> **Entries shown**
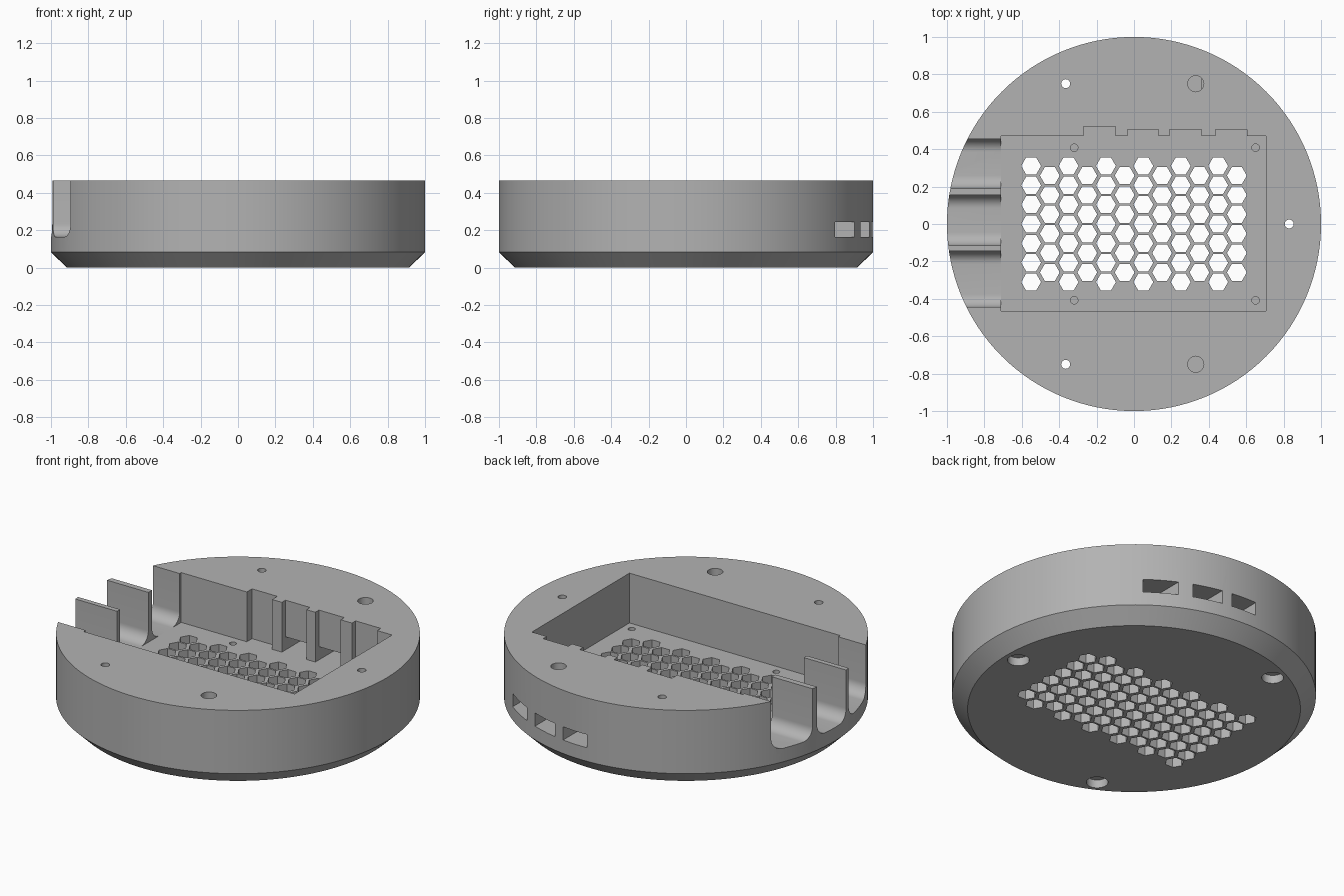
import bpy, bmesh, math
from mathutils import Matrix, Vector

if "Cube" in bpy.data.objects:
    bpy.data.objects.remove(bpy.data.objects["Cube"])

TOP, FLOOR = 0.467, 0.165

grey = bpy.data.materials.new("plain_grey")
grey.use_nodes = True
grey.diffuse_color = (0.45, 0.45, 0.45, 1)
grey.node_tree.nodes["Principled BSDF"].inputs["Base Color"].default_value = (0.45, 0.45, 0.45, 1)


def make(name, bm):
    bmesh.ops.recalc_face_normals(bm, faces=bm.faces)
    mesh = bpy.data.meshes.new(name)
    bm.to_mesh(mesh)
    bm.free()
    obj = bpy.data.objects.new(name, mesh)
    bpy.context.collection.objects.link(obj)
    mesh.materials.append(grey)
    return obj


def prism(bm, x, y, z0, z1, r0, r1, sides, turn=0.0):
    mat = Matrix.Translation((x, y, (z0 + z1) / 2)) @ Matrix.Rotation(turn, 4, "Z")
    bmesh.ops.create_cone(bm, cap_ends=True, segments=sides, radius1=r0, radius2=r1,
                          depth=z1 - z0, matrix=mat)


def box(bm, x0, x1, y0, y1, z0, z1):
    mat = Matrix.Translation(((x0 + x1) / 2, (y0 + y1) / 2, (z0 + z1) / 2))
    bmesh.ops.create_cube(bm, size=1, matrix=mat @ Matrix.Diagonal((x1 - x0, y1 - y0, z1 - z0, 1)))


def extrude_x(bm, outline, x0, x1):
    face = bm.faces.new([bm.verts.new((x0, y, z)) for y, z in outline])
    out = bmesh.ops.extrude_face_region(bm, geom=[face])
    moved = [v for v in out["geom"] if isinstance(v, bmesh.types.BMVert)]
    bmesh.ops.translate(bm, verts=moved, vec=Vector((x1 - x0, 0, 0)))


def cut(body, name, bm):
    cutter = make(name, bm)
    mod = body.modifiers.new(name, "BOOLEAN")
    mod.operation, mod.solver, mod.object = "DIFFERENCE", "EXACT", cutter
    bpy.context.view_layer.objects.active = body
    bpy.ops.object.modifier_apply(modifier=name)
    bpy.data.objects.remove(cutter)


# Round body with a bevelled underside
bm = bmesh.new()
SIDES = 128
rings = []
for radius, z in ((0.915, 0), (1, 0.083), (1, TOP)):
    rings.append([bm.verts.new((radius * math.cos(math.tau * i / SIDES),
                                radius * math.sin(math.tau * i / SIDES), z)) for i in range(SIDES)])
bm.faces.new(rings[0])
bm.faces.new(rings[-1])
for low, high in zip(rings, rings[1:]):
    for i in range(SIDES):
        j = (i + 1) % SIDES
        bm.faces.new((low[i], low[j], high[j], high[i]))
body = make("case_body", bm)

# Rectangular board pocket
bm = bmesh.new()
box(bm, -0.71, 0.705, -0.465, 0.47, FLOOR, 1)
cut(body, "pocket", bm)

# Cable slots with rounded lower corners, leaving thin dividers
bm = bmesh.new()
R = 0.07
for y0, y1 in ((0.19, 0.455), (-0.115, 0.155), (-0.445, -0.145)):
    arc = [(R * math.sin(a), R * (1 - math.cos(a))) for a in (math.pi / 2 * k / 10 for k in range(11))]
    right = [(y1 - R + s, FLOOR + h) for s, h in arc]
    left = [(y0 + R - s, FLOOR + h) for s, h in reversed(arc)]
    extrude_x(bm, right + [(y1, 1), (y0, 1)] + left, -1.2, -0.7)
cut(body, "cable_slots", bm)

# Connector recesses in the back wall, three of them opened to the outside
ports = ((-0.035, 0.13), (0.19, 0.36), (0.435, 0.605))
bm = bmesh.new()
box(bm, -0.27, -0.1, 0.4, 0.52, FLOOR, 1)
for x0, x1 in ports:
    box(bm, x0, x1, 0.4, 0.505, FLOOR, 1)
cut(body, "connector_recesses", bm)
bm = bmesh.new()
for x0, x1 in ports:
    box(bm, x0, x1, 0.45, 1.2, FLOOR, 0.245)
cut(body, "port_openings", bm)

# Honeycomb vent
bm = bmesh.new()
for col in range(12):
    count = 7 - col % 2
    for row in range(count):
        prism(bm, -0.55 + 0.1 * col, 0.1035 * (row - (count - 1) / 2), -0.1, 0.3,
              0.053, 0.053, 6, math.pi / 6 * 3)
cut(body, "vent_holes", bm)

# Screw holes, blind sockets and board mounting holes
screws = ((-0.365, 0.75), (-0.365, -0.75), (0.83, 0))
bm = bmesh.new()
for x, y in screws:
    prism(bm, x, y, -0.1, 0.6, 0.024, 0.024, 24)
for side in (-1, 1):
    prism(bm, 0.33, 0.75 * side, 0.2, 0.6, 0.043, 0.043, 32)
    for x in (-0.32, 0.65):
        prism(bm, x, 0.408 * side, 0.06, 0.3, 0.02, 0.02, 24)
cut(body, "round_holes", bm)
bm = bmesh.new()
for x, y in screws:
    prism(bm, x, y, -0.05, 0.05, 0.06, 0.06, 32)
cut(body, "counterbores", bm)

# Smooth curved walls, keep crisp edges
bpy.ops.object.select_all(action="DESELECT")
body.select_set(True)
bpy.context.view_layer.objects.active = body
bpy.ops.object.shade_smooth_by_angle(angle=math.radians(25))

* * *

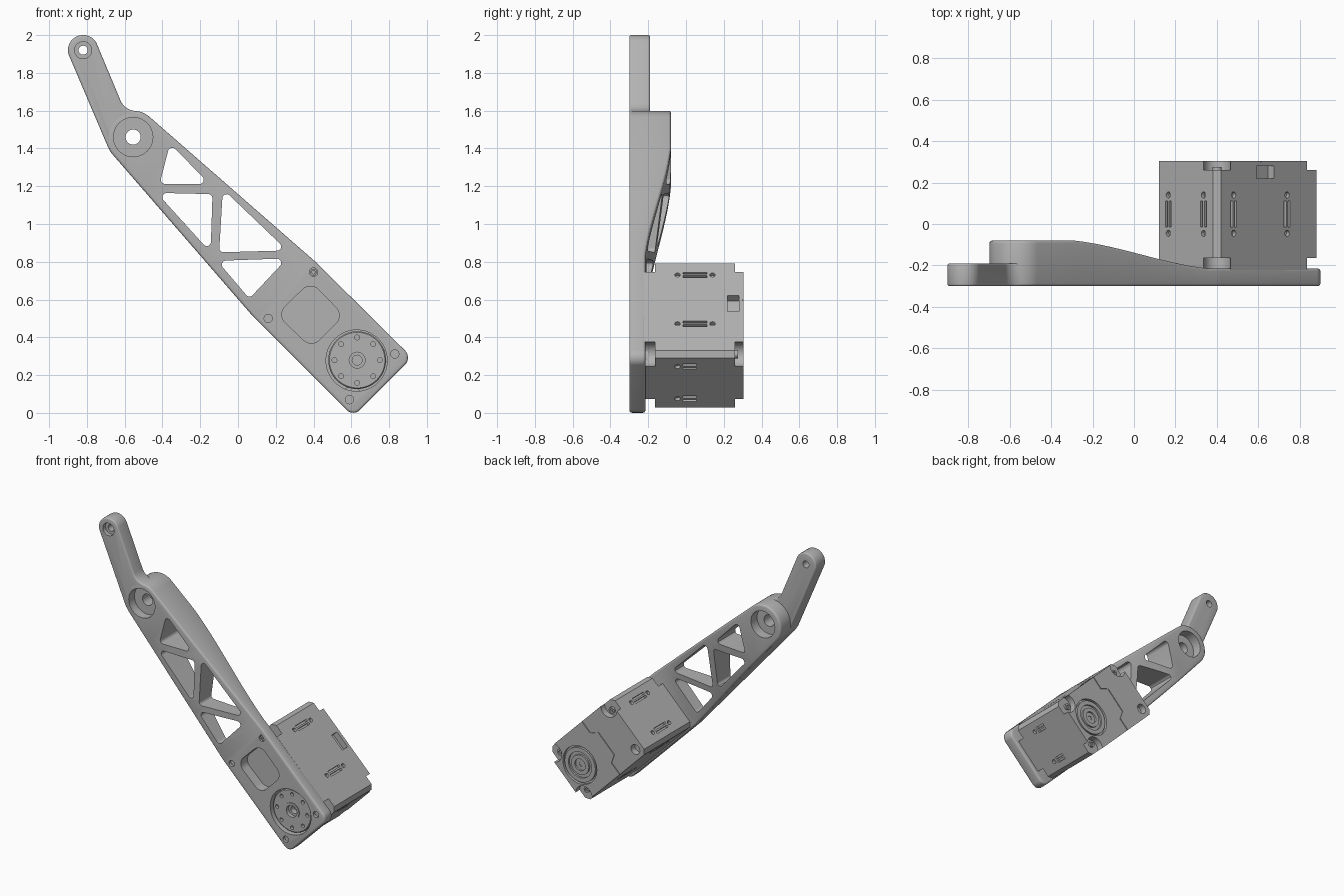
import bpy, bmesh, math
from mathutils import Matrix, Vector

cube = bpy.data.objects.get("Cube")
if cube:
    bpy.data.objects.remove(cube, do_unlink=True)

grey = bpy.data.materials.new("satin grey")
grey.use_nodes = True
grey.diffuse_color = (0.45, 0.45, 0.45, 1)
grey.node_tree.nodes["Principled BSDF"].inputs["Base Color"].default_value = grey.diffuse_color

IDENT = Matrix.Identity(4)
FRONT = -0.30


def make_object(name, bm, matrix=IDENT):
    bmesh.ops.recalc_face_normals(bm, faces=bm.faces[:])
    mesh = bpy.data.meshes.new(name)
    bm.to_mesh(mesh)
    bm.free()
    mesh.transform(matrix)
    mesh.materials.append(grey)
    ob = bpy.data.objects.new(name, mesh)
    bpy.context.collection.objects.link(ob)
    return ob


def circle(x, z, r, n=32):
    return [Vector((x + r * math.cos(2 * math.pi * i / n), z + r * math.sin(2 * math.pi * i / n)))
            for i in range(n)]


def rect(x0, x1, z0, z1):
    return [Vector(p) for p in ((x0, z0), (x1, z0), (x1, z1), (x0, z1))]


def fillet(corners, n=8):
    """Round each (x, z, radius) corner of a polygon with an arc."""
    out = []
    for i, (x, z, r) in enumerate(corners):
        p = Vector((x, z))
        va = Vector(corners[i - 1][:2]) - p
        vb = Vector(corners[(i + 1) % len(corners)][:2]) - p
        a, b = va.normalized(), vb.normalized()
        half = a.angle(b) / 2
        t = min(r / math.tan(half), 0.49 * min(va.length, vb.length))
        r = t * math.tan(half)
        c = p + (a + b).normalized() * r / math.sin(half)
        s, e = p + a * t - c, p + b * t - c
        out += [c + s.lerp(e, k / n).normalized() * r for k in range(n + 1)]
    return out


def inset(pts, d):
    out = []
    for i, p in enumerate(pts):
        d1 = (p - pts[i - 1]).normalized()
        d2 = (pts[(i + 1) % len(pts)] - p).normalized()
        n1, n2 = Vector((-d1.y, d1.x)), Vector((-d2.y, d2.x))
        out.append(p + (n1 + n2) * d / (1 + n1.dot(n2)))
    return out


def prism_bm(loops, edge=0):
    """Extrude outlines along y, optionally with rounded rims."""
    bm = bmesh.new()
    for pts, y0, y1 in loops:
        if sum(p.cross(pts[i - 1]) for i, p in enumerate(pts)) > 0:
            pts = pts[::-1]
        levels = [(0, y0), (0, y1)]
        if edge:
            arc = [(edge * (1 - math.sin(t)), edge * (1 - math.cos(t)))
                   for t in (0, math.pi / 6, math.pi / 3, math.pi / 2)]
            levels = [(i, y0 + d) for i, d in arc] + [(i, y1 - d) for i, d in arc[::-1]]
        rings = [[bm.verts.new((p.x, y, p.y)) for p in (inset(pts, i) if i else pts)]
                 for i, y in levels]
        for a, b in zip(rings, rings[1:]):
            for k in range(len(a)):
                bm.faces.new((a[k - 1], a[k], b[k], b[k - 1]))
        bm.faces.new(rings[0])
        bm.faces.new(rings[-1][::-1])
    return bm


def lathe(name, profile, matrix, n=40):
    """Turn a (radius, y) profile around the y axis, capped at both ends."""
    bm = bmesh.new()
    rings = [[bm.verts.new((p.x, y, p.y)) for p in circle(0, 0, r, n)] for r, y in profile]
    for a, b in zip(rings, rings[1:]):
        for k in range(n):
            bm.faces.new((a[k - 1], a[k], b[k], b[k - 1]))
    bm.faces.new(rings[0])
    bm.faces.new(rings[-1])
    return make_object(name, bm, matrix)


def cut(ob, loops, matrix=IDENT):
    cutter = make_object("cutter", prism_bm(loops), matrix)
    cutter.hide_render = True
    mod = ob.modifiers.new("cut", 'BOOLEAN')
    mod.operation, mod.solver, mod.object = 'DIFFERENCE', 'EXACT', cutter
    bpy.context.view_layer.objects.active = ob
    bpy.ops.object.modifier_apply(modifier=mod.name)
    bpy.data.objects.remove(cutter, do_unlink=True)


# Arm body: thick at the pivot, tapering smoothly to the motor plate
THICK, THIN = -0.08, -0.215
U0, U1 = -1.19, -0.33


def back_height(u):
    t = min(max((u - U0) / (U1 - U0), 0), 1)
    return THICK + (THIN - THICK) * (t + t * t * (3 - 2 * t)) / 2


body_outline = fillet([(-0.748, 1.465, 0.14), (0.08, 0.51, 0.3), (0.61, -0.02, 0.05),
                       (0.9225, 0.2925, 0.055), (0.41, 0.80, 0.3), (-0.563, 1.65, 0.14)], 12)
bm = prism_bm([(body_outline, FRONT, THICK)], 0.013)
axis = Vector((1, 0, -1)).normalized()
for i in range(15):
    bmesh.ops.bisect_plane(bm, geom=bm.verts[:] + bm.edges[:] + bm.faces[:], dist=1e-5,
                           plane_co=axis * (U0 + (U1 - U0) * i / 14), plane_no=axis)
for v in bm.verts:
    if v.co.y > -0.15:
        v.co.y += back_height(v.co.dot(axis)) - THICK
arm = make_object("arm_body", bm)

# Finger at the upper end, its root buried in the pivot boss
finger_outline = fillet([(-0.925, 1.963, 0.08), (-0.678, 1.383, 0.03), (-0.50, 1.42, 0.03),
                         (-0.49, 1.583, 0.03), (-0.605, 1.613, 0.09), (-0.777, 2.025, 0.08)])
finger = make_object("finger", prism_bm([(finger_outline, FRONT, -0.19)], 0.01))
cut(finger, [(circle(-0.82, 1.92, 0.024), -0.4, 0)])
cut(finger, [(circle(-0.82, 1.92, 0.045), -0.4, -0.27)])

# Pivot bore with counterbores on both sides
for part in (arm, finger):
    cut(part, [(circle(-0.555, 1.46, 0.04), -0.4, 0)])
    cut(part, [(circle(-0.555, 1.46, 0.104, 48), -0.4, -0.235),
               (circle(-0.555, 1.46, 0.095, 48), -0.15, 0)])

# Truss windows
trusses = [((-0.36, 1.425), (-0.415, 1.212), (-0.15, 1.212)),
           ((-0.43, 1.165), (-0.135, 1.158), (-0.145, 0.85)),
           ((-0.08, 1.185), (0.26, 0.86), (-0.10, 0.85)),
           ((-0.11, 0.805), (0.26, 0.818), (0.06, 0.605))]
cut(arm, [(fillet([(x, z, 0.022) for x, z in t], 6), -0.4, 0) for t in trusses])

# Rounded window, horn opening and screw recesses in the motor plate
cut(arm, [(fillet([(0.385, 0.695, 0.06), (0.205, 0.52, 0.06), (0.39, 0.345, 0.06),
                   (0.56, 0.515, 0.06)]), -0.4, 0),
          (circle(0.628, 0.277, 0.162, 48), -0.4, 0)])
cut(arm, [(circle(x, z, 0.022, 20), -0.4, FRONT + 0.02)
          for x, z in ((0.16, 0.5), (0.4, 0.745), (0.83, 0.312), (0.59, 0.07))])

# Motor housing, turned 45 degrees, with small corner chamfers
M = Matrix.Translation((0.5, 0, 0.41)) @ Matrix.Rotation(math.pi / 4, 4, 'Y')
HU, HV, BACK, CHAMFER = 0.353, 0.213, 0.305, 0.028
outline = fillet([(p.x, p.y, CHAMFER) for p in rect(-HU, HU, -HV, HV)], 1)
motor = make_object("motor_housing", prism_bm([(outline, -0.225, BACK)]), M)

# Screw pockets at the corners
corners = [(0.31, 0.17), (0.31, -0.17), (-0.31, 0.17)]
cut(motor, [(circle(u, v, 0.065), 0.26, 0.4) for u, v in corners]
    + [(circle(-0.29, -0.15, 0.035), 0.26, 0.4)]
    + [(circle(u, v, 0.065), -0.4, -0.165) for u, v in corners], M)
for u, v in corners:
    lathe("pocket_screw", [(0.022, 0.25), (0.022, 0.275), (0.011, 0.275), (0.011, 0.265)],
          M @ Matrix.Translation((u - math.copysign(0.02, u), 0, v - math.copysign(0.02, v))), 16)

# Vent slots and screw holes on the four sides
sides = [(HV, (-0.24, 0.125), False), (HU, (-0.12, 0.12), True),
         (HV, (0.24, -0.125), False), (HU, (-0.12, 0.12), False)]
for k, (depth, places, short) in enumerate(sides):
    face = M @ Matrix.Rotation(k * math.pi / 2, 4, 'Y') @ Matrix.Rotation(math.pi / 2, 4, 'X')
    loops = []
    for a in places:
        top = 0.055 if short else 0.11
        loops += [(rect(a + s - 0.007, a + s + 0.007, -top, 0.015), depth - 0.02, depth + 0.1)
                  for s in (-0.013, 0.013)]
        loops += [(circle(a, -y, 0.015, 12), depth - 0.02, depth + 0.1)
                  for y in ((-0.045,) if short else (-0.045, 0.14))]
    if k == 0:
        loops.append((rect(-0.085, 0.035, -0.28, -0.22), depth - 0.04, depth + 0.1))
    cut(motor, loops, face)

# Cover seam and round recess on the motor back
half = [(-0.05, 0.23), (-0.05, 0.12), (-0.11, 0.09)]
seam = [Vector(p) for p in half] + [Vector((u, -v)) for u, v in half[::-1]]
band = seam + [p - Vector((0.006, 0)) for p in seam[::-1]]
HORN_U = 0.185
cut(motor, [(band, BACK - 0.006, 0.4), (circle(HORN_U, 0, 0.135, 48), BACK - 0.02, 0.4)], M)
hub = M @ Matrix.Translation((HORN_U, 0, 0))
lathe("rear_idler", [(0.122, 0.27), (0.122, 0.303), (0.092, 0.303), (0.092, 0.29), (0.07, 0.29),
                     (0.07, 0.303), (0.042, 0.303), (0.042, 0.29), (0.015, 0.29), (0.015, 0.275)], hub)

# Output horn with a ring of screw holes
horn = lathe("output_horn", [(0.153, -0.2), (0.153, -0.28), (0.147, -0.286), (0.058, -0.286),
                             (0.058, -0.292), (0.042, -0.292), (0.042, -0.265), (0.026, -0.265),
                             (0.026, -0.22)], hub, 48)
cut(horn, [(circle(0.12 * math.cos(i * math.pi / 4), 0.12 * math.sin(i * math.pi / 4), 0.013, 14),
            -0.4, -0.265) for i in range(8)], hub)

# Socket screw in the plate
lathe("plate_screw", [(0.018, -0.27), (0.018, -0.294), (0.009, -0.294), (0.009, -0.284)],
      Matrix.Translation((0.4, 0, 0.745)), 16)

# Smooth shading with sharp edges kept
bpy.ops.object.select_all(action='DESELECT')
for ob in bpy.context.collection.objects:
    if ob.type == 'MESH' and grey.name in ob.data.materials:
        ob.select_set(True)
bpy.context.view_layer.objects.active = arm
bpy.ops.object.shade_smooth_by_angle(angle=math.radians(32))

> **Work to be completed**
Only lines containing the string "materials" belong in the answer; find them in the data above and copy them.

> **Output for this exercise**
grey = bpy.data.materials.new("plain_grey")
    mesh.materials.append(grey)
grey = bpy.data.materials.new("satin grey")
    mesh.materials.append(grey)
    if ob.type == 'MESH' and grey.name in ob.data.materials:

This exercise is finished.